Each day is like a century for the driver of the Phantom Carriage. Literally. For three-hundred and sixty-five of our days he travels the world, harvesting the souls of dead sinners, taking them to a place we never see, for reasons we’re never told. But whatever his purpose, the year he spends at his gruesome task is spent alone, and it amounts to 36,500 years of introspection.
The Phantom Carriage enticed me with particulars like this; perhaps that’s part of its spell. Victor Sjöström’s film is otherwise all atmosphere: a moody morality play that hollows out space for its characters amid surroundings so black that you question what truly is the negative space. It’s not boring, but it is mannered and slow—I had time to wonder about the carriage rider’s job and the consequences of the math and had little trouble keeping up with the plot in the meantime.
The plot is this: a rotten piece of dirt named David Holm (played by the director) is called to the deathbed of Salvation Army worker Sister Edit (Astrid Holm) on New Year’s Eve. Edit has devoted the last year of her life to reforming Holm, a violent drunk, who’d devoted much of his own time to tracking down his wife and children, who had quite reasonably abandoned him. He remained the same rotten piece of dirt after he found them. He also gave Sister Edit tuberculosis. She longs to see him one more time, and he says no. David does not deserve a happy new year.
That same night, David tells his fellow good-for-nothings about a legend he’s heard, which goes like this: The last person to die on New Year’s Eve—the one who expires closest to the stroke of midnight, is cursed to become the driver of the Phantom Carriage for the entirety of the following year. David learned this tale from a friend name Georges (Tore Svennberg), who believed it wholeheartedly, and supposedly died exactly one year ago. In fact, Georges has spent the last 365 days (36,500 of his own years) as the Phantom Carriage driver, and when David is accidentally killed in a brawl moments later, he appears before his former drinking buddy, Jacob Marley-like, and fills in the blanks.

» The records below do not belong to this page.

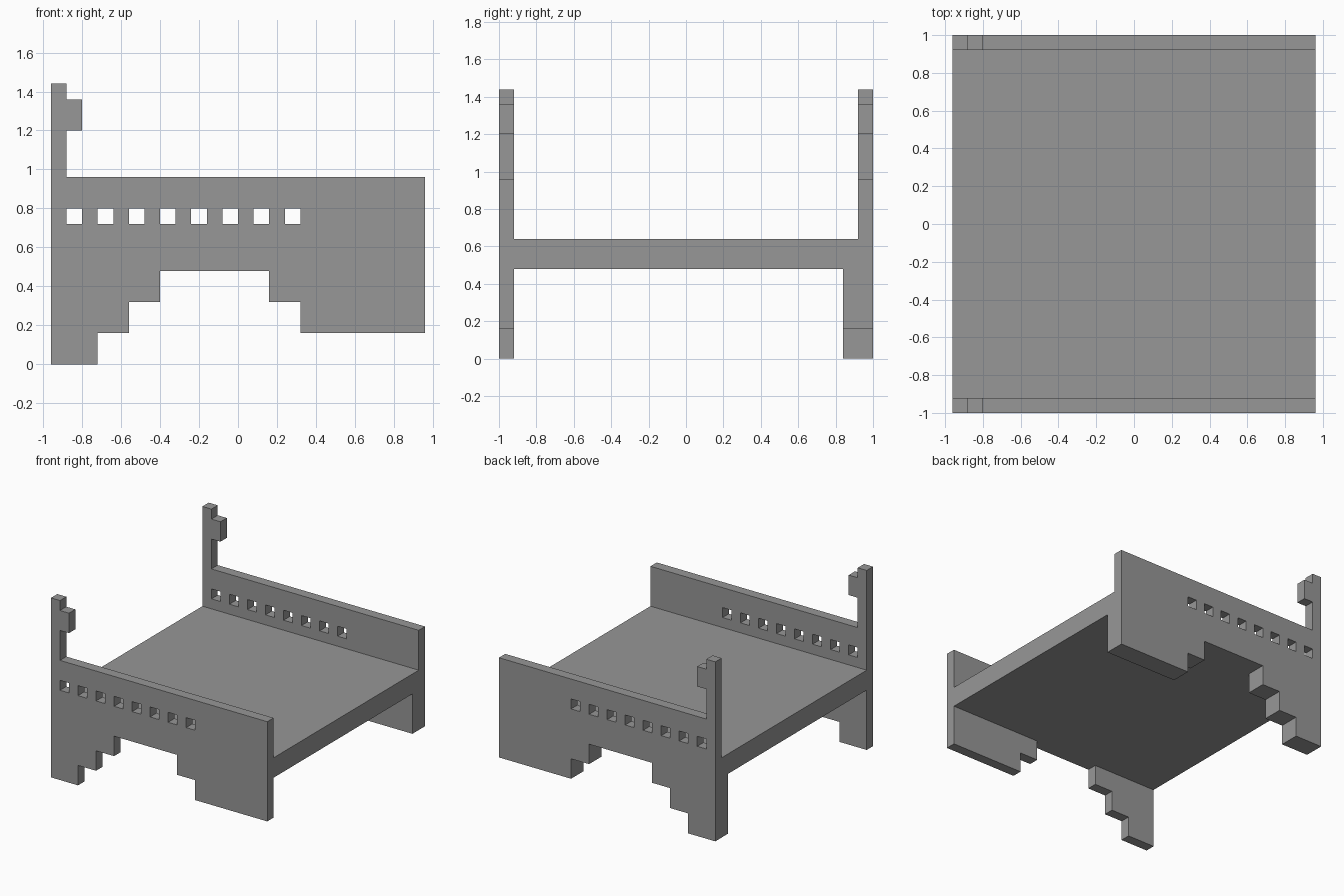
import bpy, bmesh
from mathutils import Vector

if "Cube" in bpy.data.objects:
    bpy.data.objects.remove(bpy.data.objects["Cube"])

grey = bpy.data.materials.new("plain grey")
grey.diffuse_color = (0.31, 0.31, 0.31, 1)
grey.use_nodes = True
grey.node_tree.nodes["Principled BSDF"].inputs["Base Color"].default_value = grey.diffuse_color


def rect(x0, x1, z0, z1):
    return [(x0, z0), (x1, z0), (x1, z1), (x0, z1)]


def extruded(name, outline, y0, y1, holes=()):
    """Fill an x-z outline (with holes) and extrude it from y0 to y1."""
    bm = bmesh.new()
    for loop in [outline, *holes]:
        vs = [bm.verts.new((x, y0, z)) for x, z in loop]
        for i, v in enumerate(vs):
            bm.edges.new((v, vs[i - 1]))
    bmesh.ops.triangle_fill(bm, edges=bm.edges[:], use_beauty=True, normal=Vector((0, -1, 0)))
    res = bmesh.ops.extrude_face_region(bm, geom=bm.faces[:], use_keep_orig=True)
    moved = [g for g in res["geom"] if isinstance(g, bmesh.types.BMVert)]
    bmesh.ops.translate(bm, verts=moved, vec=(0, y1 - y0, 0))
    bmesh.ops.recalc_face_normals(bm, faces=bm.faces[:])
    mesh = bpy.data.meshes.new(name)
    bm.to_mesh(mesh)
    bm.free()
    mesh.materials.append(grey)
    ob = bpy.data.objects.new(name, mesh)
    bpy.context.collection.objects.link(ob)
    return ob


# Stepped undersides of the two legs, shared by panels and back thickening
left_steps = [(-0.96, 0), (-0.72, 0), (-0.72, 0.16), (-0.56, 0.16),
              (-0.56, 0.32), (-0.40, 0.32), (-0.40, 0.48)]
right_steps = [(0.16, 0.48), (0.16, 0.32), (0.32, 0.32), (0.32, 0.16), (0.96, 0.16)]

# Side panels with tall notched post and a row of square windows
post = [(0.96, 0.96), (-0.88, 0.96), (-0.88, 1.20), (-0.80, 1.20),
        (-0.80, 1.36), (-0.88, 1.36), (-0.88, 1.44), (-0.96, 1.44)]
windows = [rect(-0.88 + 0.16 * i, -0.80 + 0.16 * i, 0.72, 0.80) for i in range(8)]
for name, y in (("front_side_panel", -1.0), ("back_side_panel", 0.92)):
    extruded(name, left_steps + right_steps + post, y, y + 0.08, windows)

# Deck between the panels
extruded("deck", rect(-0.96, 0.96, 0.48, 0.64), -0.92, 0.92)

# Back legs are twice as thick as the front ones
extruded("back_left_leg_lining", left_steps + [(-0.96, 0.48)], 0.84, 0.92)
extruded("back_right_leg_lining", right_steps + [(0.96, 0.48)], 0.84, 0.92)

Sjöström isn’t too creative with the look of his carriage driver: Svennberg is garbed in a black cloak and hood, carrying a scythe; he rides a ramshackle cart pulled by one horse (lanky, but not skeletal). However, the major technical achievement here is to make the whole package transparent, and it is well done. Svennberg passes through doors like a convincing ghost; in one early scene he scoops the soul-body of a fallen suicide up from his physical one in a seamless motion that no one could do any better today. Even more unnerving is his retrieval of a drowned sailor’s soul, because the effect of the carriage on the ocean waves is not convincing—the carriage seems to ride against the waves, rather than over or through them, making it seem otherworldly by distancing it from the reality of the film itself.
Georges, with his centuries of time to think, has become a somber, sober truthsayer. His heart-to-heart talks—first with David, then with Edit, turn The Phantom Carriage into a succession of extended flashbacks. I admit I was disappointed by this. I wanted more about the carriage itself, and the details of drivership. Where does the driver take the souls? If the driver only harvests the souls of the wicked (as is implied), who does he really work for? Is next year’s driver simply the last man to die on New Year’s Eve, or the last wicked man? If the latter, is the role akin to purgatory? If so, what happens to him when purgatory ends?
Alas, Georges’ last night of work (and apparently, David’s first), occupies only a narrow sliver of the present in Sjöström’s film, being little more than a vehicle through which to recount David’s dissipated life. The Phantom Carriage is a plain tale of a sinner’s redemption, classic in every sense but one: the overwhelming scumminess of its sinner. At least Faust was an educated man gone bad; at least Scrooge had a head for business. David Holm? He’s a consumptive slime who can’t even be bothered to cough sideways in front of his kids. His life-story is one of steep and rapid decline, barely slowed by Sister Edit and her hopeless acts of charity.
Do I recommend this film to you or not? The Phantom Carriage is well-loved, but I suspect most people love it for the same scenes I loved, which make up little of the whole. Not that the rest is bad, but if the theme of the film is reliving the moments that count, well, I can do that too, and there aren’t that many. Ask me in a year’s time if I remember Sister Edit’s benevolent coat-mending as well as I do the carriage driver… pressing his two-dimensional, transparent horse onward against a three-dimensional sea. I can predict my answer. The coat is pathos, but that scene in the water? It has everything.
My thanks to Allen Shugar, who was generous enough to lend me a videotape of The Phantom Carriage, and patient enough to wait the many months it took me to watch it.